In brief
stock art image of a medical dropper

Body of knowledge

A summary of recent findings in clinical, translational and basic science research at UC Davis

Pregnant woman icon

The immune responses of a female mouse before pregnancy can predict how likely her offspring are to have behavioral deficits if the immune system is activated during pregnancy, UC Davis researchers reported in the journal Brain, Behavior, and Immunity. The findings could help resolve what role serious infections during pregnancy play in conditions such as autism and schizophrenia in offspring, they said.

Brain icon

UC Davis researchers have found a link between traffic-related air pollution and an increased risk for changes in brain development relevant to neurodevelopmental disorders. The Translational Psychiatry study, based on rodent models, corroborates previous epidemiological evidence showing this association.

stethoscope icon

Arteries respond in opposite ways for males and females, with a protein known to expand blood vessels having different functions in each sex, according to UC Davis research published in the Proceedings of the National Academy of Sciences. Conducted using arterial cells from mice, the study is the first to identify sex-based distinctions in how the protein — Kv2.1 — works. The ultimate goal is to help inform tailored hypertension treatment strategies for men and women.

Puzzle icon

Autism severity can change substantially during early childhood, with girls tending to show greater reduction and less rise in symptom severity than boys, MIND Institute researchers reported in the Journal of Autism and Developmental Disorders. Previous studies indicated inconsistent results in terms of childhood changes, with a general sense that severity at diagnosis would last a lifetime.

Scanner icon

A new technique developed by UC Davis researchers offers a significant advance in using magnetic resonance imaging to pick out even very small tumors from normal tissue, thanks to a new dual-contrast nanoprobe and special imaging analysis software. The research, reported in Nature Nanotechnology, could help detect very small early-stage tumors if translated for clinical use.

Heart beat icon

Homocysteine levels in the blood are a biomarker that can predict the severity of damage to small vessels from sickle cell disease, UC Davis researchers reported in the British Journal of Haematology. The research is the first to link homocysteine — an amino acid found in the blood and a risk factor associated with heart disease and stroke — with complications of sickle cell disease.
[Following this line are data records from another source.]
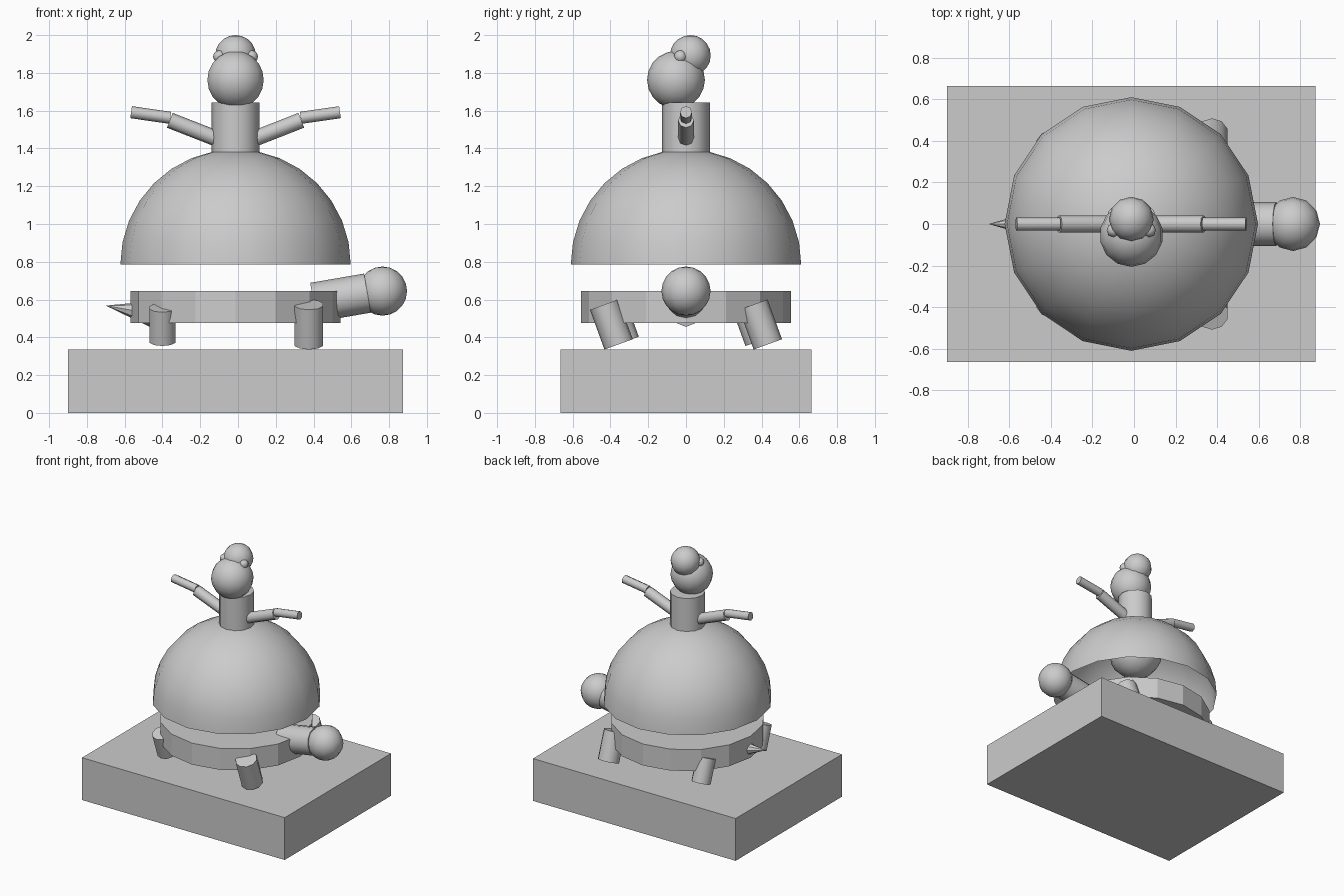
import bpy, bmesh, math
from mathutils import Vector, Matrix

if "Cube" in bpy.data.objects:
    bpy.data.objects.remove(bpy.data.objects["Cube"])

CX = -0.013  # symmetry axis of the figure


def finish(name, bm, smooth=True, angle=30):
    me = bpy.data.meshes.new(name)
    bm.to_mesh(me)
    bm.free()
    ob = bpy.data.objects.new(name, me)
    bpy.context.collection.objects.link(ob)
    if smooth:
        bpy.ops.object.select_all(action='DESELECT')
        ob.select_set(True)
        bpy.context.view_layer.objects.active = ob
        bpy.ops.object.shade_smooth_by_angle(angle=math.radians(angle))
    return ob


def tube(name, a, b, r1, r2=None, sides=12, smooth=True, angle=35):
    """Capped cylinder or cone from point a to point b."""
    a, b = Vector(a), Vector(b)
    d = b - a
    m = Matrix.Translation((a + b) / 2) @ d.to_track_quat('Z', 'Y').to_matrix().to_4x4()
    bm = bmesh.new()
    bmesh.ops.create_cone(bm, cap_ends=True, segments=sides, radius1=r1,
                          radius2=r1 if r2 is None else r2, depth=d.length, matrix=m)
    return finish(name, bm, smooth, angle)


def ball(name, c, r, seg=16, rings=12):
    bm = bmesh.new()
    bmesh.ops.create_uvsphere(bm, u_segments=seg, v_segments=rings, radius=r,
                              matrix=Matrix.Translation(c))
    return finish(name, bm, True, 50)


# base block
bm = bmesh.new()
bmesh.ops.create_cube(bm, size=1, matrix=Matrix.Translation((CX, 0, 0.1675))
                      @ Matrix.Diagonal((1.775, 1.33, 0.335, 1)))
finish("base_block", bm, False)

# round body slab
tube("body_disc", (CX, 0, 0.475), (CX, 0, 0.645), 0.555, sides=16, smooth=False)

# open half-sphere shell
bm = bmesh.new()
bmesh.ops.create_uvsphere(bm, u_segments=16, v_segments=16, radius=0.61)
bmesh.ops.delete(bm, geom=[v for v in bm.verts if v.co.z < -0.01], context='VERTS')
bmesh.ops.translate(bm, verts=bm.verts, vec=(CX, 0, 0.785))
finish("shell_dome", bm, True, 30)

# animal neck, head and tail
tube("animal_neck", (0.40, 0, 0.585), (0.685, 0, 0.634), 0.105, sides=12)
ball("animal_head", (0.765, 0, 0.645), 0.13, 12, 10)
tube("animal_tail", (-0.454, 0, 0.524), (-0.70, 0, 0.568), 0.07, 0.0, sides=8)

# legs, all leaning the same way
lean = Vector((0, -math.sin(math.radians(20)), math.cos(math.radians(20))))
for label, x, y, r, length in (("front_leg", 0.375, 0.395, 0.08, 0.224),
                               ("back_leg", -0.40, 0.35, 0.072, 0.19)):
    for side, s in (("left", 1), ("right", -1)):
        c = Vector((x, s * y, 0.468))
        tube(f"{label}_{side}", c - lean * length / 2, c + lean * length / 2, r, sides=10, angle=40)

# rider torso, with hips inside the shell
tube("rider_torso", (CX, 0, 1.22), (CX, 0, 1.643), 0.126, sides=12)
ball("rider_hips", (CX, 0, 1.17), 0.20, 12, 10)

# rider head and cap
ball("rider_head", (CX, -0.053, 1.763), 0.153, 14, 10)
ball("rider_cap", (CX, 0.023, 1.892), 0.108, 12, 10)

# arms and eyes, mirrored about the centre
for side, s in (("left", -1), ("right", 1)):
    tube(f"upper_arm_{side}", (CX + s * 0.09, 0, 1.448), (CX + s * 0.348, 0, 1.549), 0.042, sides=8, angle=50)
    tube(f"forearm_{side}", (CX + s * 0.345, 0, 1.562), (CX + s * 0.553, 0, 1.592), 0.032, sides=8, angle=50)
    ball(f"eye_{side}", (CX + s * 0.085, -0.03, 1.886), 0.034, 8, 6)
It also is the first to offer a noninvasive approach to assess vessel damage in patients as young as four years of age.